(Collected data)
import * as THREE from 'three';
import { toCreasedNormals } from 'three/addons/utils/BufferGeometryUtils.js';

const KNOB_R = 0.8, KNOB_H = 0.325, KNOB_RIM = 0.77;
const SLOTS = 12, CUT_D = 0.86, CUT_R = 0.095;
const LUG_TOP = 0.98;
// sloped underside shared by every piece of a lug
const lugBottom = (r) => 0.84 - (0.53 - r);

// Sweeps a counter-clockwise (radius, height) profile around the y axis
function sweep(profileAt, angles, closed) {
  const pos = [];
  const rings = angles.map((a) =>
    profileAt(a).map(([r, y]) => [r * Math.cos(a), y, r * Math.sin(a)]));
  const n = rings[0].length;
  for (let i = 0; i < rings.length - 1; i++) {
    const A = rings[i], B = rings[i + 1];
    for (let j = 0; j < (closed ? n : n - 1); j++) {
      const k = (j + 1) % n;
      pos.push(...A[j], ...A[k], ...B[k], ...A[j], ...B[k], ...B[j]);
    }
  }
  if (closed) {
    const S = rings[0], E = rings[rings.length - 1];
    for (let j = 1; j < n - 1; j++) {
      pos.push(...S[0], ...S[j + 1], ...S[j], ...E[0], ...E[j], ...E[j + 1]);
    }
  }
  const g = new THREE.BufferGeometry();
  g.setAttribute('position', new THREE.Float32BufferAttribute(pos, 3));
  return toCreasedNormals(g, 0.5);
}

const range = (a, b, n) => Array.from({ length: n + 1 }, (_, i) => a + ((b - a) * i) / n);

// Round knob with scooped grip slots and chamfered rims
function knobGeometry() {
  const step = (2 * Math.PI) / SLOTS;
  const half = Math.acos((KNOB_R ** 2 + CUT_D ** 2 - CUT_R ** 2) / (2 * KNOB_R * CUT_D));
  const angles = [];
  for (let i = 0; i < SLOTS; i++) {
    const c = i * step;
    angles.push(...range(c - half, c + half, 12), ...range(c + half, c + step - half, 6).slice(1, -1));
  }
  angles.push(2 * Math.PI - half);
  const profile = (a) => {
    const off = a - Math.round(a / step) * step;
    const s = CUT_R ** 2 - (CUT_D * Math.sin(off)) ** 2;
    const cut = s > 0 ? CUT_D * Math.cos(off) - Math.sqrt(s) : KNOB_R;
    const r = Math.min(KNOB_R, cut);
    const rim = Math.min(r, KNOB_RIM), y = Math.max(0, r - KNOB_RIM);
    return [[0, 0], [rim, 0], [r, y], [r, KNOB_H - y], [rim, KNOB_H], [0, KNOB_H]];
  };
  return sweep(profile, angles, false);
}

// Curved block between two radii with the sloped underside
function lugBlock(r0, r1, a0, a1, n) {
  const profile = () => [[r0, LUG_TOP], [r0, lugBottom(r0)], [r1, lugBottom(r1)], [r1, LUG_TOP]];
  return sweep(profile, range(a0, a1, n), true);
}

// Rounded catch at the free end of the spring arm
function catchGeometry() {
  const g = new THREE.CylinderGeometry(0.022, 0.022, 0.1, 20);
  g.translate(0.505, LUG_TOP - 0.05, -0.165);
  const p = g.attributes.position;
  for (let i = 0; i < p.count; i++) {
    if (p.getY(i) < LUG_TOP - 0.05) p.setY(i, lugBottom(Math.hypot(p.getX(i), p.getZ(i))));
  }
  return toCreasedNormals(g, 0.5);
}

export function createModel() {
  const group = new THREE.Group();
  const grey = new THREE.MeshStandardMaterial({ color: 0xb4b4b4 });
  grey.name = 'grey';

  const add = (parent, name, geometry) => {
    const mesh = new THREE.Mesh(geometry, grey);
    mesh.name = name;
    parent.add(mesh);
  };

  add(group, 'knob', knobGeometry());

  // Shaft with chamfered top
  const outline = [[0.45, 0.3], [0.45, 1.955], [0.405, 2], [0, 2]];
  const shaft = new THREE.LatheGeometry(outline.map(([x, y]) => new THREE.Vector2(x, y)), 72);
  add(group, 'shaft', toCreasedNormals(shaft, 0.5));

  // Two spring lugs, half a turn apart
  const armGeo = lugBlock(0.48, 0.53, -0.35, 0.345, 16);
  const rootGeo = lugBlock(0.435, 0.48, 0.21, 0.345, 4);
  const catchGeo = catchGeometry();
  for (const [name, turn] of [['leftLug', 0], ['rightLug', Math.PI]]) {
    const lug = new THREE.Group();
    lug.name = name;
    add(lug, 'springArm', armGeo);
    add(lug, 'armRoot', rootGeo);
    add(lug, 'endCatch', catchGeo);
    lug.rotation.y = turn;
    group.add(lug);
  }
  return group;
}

---

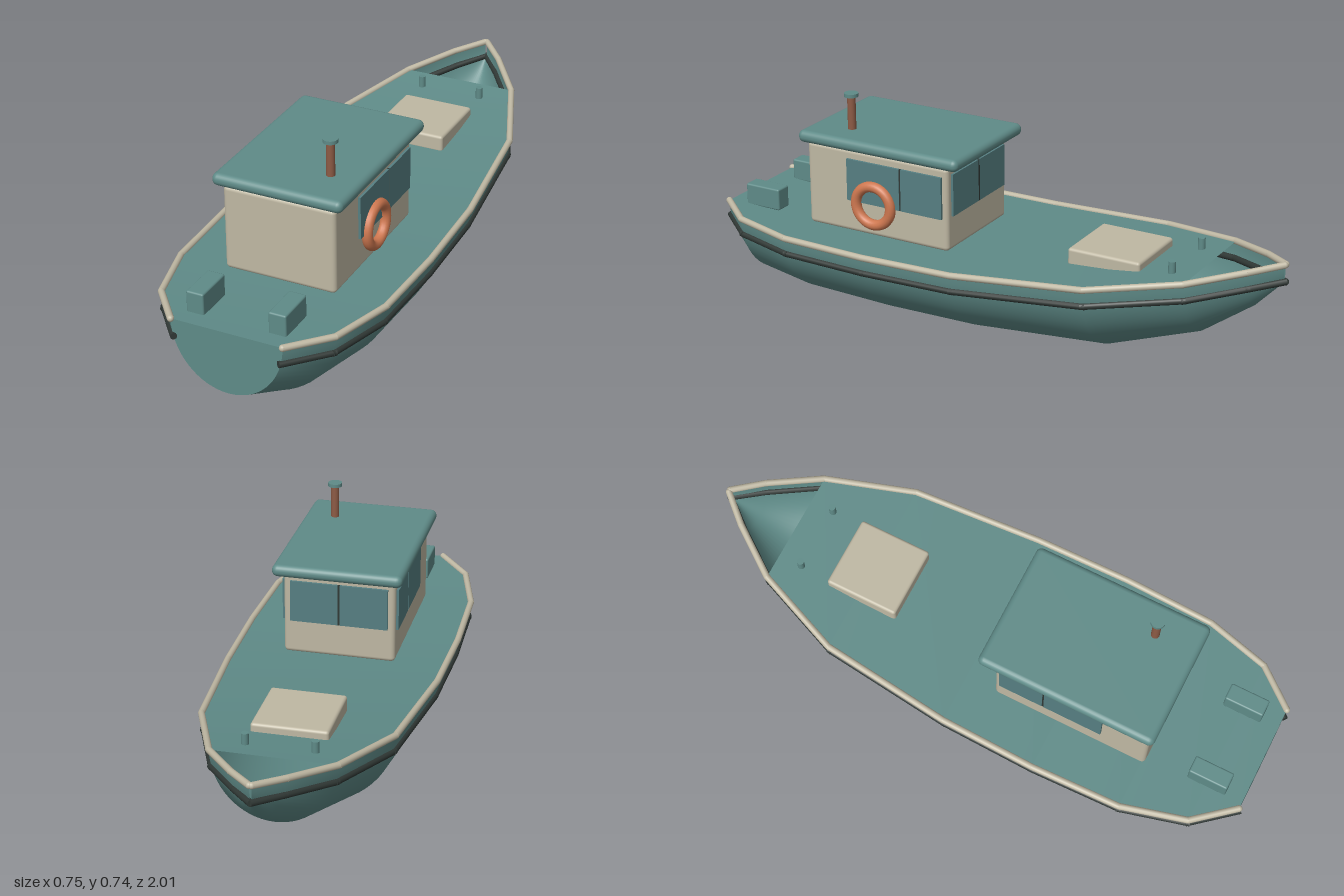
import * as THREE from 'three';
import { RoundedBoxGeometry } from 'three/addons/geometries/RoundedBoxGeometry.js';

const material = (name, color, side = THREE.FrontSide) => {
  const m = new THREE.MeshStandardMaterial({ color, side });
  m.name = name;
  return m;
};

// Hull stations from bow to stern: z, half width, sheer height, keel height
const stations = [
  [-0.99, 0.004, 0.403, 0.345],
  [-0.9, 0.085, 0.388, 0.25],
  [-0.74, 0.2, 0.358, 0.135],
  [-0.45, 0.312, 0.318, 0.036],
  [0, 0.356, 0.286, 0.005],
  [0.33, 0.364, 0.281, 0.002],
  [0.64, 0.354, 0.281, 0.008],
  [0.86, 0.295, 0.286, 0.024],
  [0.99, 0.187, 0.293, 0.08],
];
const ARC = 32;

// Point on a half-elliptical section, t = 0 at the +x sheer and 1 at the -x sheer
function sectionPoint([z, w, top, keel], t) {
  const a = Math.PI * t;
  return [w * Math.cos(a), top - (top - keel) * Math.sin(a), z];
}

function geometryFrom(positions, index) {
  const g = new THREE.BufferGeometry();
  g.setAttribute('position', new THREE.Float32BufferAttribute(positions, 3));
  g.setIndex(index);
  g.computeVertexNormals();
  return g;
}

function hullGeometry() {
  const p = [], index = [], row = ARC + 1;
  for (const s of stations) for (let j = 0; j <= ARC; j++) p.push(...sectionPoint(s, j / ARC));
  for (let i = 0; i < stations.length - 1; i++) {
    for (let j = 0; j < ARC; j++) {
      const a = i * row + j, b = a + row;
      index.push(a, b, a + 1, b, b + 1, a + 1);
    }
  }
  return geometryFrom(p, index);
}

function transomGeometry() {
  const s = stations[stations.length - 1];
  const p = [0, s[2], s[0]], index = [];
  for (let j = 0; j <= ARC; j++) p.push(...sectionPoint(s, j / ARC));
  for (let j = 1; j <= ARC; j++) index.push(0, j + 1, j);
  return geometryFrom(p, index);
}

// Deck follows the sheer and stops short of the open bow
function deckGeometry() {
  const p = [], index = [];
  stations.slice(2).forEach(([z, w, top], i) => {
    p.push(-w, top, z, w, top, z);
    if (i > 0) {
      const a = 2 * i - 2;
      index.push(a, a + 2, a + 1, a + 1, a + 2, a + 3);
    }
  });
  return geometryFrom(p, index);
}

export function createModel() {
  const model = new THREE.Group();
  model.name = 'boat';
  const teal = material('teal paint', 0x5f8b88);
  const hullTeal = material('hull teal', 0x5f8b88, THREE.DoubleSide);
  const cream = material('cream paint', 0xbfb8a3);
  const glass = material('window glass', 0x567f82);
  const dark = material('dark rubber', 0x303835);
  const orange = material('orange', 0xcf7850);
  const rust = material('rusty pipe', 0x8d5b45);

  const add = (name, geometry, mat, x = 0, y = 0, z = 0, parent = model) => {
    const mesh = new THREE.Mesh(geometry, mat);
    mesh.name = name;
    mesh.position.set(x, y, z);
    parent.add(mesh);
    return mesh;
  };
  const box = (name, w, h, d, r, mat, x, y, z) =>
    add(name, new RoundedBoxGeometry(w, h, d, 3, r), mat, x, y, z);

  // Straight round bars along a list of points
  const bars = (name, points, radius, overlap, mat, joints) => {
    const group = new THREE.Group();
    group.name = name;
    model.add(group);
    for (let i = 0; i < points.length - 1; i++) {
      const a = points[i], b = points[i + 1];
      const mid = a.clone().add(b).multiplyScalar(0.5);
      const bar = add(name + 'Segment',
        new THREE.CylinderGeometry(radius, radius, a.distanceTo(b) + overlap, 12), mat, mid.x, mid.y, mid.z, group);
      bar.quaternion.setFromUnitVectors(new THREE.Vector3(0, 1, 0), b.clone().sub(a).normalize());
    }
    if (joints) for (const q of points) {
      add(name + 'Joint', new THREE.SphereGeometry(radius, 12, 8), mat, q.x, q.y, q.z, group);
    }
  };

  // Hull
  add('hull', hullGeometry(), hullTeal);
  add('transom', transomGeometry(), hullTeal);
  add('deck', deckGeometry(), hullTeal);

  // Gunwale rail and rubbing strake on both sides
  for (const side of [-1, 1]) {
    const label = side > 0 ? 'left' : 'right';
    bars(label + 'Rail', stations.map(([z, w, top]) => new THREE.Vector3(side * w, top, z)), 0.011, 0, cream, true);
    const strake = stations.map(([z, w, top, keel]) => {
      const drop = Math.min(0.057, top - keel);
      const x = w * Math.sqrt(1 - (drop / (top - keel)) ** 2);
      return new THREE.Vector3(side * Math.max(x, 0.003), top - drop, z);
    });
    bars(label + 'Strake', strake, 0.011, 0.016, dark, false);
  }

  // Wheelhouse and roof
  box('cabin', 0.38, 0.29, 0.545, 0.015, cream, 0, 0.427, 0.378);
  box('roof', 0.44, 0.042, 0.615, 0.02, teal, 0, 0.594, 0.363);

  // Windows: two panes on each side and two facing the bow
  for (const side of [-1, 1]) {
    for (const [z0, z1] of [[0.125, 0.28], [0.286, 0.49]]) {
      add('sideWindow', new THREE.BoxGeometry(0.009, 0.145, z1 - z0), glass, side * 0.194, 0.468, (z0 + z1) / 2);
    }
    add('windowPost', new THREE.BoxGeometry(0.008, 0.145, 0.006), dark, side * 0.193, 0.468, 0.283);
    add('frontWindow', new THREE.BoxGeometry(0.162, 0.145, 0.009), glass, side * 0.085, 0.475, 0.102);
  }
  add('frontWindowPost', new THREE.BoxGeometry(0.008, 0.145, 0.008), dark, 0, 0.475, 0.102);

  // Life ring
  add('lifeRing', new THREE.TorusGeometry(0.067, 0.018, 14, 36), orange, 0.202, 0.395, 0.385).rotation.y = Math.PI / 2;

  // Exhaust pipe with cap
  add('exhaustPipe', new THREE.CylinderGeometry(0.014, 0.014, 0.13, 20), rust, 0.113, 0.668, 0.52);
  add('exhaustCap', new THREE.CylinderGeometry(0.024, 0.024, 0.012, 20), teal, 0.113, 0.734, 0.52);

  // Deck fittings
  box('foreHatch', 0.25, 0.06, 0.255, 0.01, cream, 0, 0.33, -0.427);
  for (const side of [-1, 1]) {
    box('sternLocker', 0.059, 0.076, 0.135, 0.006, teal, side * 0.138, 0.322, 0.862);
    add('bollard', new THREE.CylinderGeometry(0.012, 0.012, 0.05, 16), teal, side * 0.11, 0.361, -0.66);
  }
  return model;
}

==

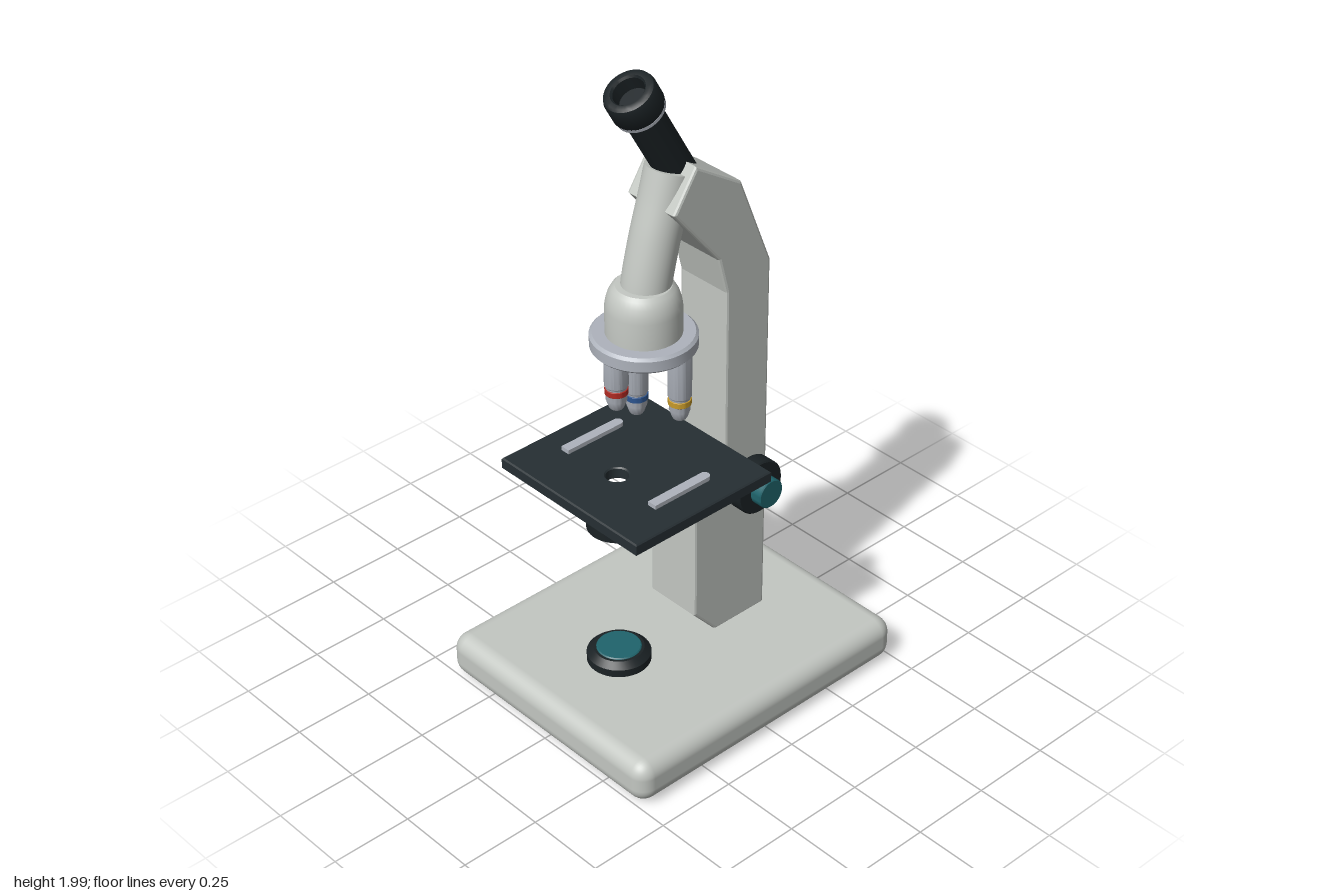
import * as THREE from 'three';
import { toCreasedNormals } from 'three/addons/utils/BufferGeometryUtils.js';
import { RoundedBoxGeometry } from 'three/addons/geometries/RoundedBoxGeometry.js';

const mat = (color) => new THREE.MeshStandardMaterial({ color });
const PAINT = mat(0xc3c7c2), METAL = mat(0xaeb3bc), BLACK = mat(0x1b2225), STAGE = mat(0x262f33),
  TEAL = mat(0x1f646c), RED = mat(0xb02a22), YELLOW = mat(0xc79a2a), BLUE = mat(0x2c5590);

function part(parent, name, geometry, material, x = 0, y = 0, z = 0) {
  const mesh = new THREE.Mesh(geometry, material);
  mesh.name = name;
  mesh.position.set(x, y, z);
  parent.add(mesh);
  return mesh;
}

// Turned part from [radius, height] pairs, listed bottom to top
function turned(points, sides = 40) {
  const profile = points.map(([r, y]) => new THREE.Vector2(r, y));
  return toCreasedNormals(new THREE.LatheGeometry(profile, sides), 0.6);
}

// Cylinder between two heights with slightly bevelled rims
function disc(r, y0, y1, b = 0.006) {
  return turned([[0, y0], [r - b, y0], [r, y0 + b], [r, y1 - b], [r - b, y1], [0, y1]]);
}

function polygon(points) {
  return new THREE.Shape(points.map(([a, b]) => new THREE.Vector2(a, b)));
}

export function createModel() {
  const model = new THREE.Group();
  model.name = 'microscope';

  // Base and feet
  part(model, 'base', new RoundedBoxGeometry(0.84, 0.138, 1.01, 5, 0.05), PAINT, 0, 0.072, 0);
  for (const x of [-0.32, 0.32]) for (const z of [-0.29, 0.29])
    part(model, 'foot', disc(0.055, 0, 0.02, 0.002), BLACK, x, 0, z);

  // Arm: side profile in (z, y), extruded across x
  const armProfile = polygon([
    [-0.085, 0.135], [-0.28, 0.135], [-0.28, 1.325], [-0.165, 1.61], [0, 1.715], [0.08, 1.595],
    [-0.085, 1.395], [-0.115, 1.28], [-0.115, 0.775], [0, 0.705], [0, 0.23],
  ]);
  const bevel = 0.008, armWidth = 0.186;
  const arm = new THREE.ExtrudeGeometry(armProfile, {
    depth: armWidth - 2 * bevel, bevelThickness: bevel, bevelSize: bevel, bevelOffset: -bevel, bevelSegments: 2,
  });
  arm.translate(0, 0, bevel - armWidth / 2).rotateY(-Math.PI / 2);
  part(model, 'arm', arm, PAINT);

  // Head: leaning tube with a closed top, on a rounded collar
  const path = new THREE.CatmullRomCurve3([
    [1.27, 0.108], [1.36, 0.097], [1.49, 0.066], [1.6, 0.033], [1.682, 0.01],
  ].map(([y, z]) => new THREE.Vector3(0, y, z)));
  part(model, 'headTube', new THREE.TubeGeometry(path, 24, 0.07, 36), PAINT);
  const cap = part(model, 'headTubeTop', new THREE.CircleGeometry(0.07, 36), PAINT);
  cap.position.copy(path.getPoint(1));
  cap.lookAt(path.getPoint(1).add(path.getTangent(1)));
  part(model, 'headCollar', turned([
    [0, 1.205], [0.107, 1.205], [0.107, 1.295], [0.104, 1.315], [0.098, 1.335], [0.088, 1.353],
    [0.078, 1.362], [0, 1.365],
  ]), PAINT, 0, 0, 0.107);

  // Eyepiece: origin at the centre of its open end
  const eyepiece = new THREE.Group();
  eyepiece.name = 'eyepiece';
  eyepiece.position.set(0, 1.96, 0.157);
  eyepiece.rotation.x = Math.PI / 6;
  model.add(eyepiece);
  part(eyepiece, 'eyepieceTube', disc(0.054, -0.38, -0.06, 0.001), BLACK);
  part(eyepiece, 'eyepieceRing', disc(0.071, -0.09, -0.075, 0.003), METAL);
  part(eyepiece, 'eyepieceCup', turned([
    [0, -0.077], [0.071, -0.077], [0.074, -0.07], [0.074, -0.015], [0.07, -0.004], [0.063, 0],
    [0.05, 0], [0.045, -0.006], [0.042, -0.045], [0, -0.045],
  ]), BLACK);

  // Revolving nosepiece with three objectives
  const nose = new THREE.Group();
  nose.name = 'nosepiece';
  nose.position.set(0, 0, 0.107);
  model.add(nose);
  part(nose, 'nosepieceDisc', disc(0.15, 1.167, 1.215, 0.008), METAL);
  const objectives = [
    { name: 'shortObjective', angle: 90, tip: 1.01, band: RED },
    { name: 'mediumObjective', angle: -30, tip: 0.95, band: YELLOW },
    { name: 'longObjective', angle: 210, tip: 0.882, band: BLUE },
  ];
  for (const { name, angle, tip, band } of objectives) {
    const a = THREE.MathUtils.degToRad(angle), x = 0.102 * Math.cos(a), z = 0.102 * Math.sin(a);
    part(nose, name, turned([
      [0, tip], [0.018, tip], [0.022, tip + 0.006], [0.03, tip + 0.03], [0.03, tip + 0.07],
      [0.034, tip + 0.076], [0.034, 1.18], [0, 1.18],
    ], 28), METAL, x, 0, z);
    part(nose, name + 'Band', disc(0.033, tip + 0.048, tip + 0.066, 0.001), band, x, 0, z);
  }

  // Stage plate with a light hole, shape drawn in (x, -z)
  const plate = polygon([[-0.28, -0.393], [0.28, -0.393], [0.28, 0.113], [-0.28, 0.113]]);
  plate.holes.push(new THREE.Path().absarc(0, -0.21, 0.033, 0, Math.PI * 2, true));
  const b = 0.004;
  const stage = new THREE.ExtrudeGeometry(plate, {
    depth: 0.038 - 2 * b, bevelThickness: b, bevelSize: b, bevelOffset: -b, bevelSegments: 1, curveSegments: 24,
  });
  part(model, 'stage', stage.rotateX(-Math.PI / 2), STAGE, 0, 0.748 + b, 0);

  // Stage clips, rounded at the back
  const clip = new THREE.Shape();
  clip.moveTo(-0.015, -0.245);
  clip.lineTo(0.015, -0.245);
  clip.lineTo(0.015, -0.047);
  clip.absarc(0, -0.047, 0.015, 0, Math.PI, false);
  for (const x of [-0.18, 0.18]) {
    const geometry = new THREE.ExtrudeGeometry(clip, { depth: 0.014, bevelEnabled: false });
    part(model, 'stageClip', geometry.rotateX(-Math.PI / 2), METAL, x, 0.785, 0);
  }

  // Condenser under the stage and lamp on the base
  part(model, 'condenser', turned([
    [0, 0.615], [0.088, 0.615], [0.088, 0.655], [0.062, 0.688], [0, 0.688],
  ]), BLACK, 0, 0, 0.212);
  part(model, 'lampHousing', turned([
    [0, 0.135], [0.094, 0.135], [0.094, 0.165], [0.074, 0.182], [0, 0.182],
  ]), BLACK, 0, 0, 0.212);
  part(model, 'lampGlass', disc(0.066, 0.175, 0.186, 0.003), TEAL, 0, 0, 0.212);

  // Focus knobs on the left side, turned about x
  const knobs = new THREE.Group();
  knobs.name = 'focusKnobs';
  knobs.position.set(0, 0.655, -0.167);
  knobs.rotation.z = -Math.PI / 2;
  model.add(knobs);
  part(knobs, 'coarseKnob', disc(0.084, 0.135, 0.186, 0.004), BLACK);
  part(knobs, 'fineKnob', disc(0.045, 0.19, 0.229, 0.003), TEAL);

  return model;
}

**WORK TASK:** Output, from the data above, the lines from the line with "add('deck', deckGeometry(), hullTeal);" to the line with "box('sternLocker', 0.059, 0.076, 0.135, 0.006, teal, side" exactly as they stand, both ends included and nothing else.

**EXERCISE ANSWER:**
  add('deck', deckGeometry(), hullTeal);

  // Gunwale rail and rubbing strake on both sides
  for (const side of [-1, 1]) {
    const label = side > 0 ? 'left' : 'right';
    bars(label + 'Rail', stations.map(([z, w, top]) => new THREE.Vector3(side * w, top, z)), 0.011, 0, cream, true);
    const strake = stations.map(([z, w, top, keel]) => {
      const drop = Math.min(0.057, top - keel);
      const x = w * Math.sqrt(1 - (drop / (top - keel)) ** 2);
      return new THREE.Vector3(side * Math.max(x, 0.003), top - drop, z);
    });
    bars(label + 'Strake', strake, 0.011, 0.016, dark, false);
  }

  // Wheelhouse and roof
  box('cabin', 0.38, 0.29, 0.545, 0.015, cream, 0, 0.427, 0.378);
  box('roof', 0.44, 0.042, 0.615, 0.02, teal, 0, 0.594, 0.363);

  // Windows: two panes on each side and two facing the bow
  for (const side of [-1, 1]) {
    for (const [z0, z1] of [[0.125, 0.28], [0.286, 0.49]]) {
      add('sideWindow', new THREE.BoxGeometry(0.009, 0.145, z1 - z0), glass, side * 0.194, 0.468, (z0 + z1) / 2);
    }
    add('windowPost', new THREE.BoxGeometry(0.008, 0.145, 0.006), dark, side * 0.193, 0.468, 0.283);
    add('frontWindow', new THREE.BoxGeometry(0.162, 0.145, 0.009), glass, side * 0.085, 0.475, 0.102);
  }
  add('frontWindowPost', new THREE.BoxGeometry(0.008, 0.145, 0.008), dark, 0, 0.475, 0.102);

  // Life ring
  add('lifeRing', new THREE.TorusGeometry(0.067, 0.018, 14, 36), orange, 0.202, 0.395, 0.385).rotation.y = Math.PI / 2;

  // Exhaust pipe with cap
  add('exhaustPipe', new THREE.CylinderGeometry(0.014, 0.014, 0.13, 20), rust, 0.113, 0.668, 0.52);
  add('exhaustCap', new THREE.CylinderGeometry(0.024, 0.024, 0.012, 20), teal, 0.113, 0.734, 0.52);

  // Deck fittings
  box('foreHatch', 0.25, 0.06, 0.255, 0.01, cream, 0, 0.33, -0.427);
  for (const side of [-1, 1]) {
    box('sternLocker', 0.059, 0.076, 0.135, 0.006, teal, side * 0.138, 0.322, 0.862);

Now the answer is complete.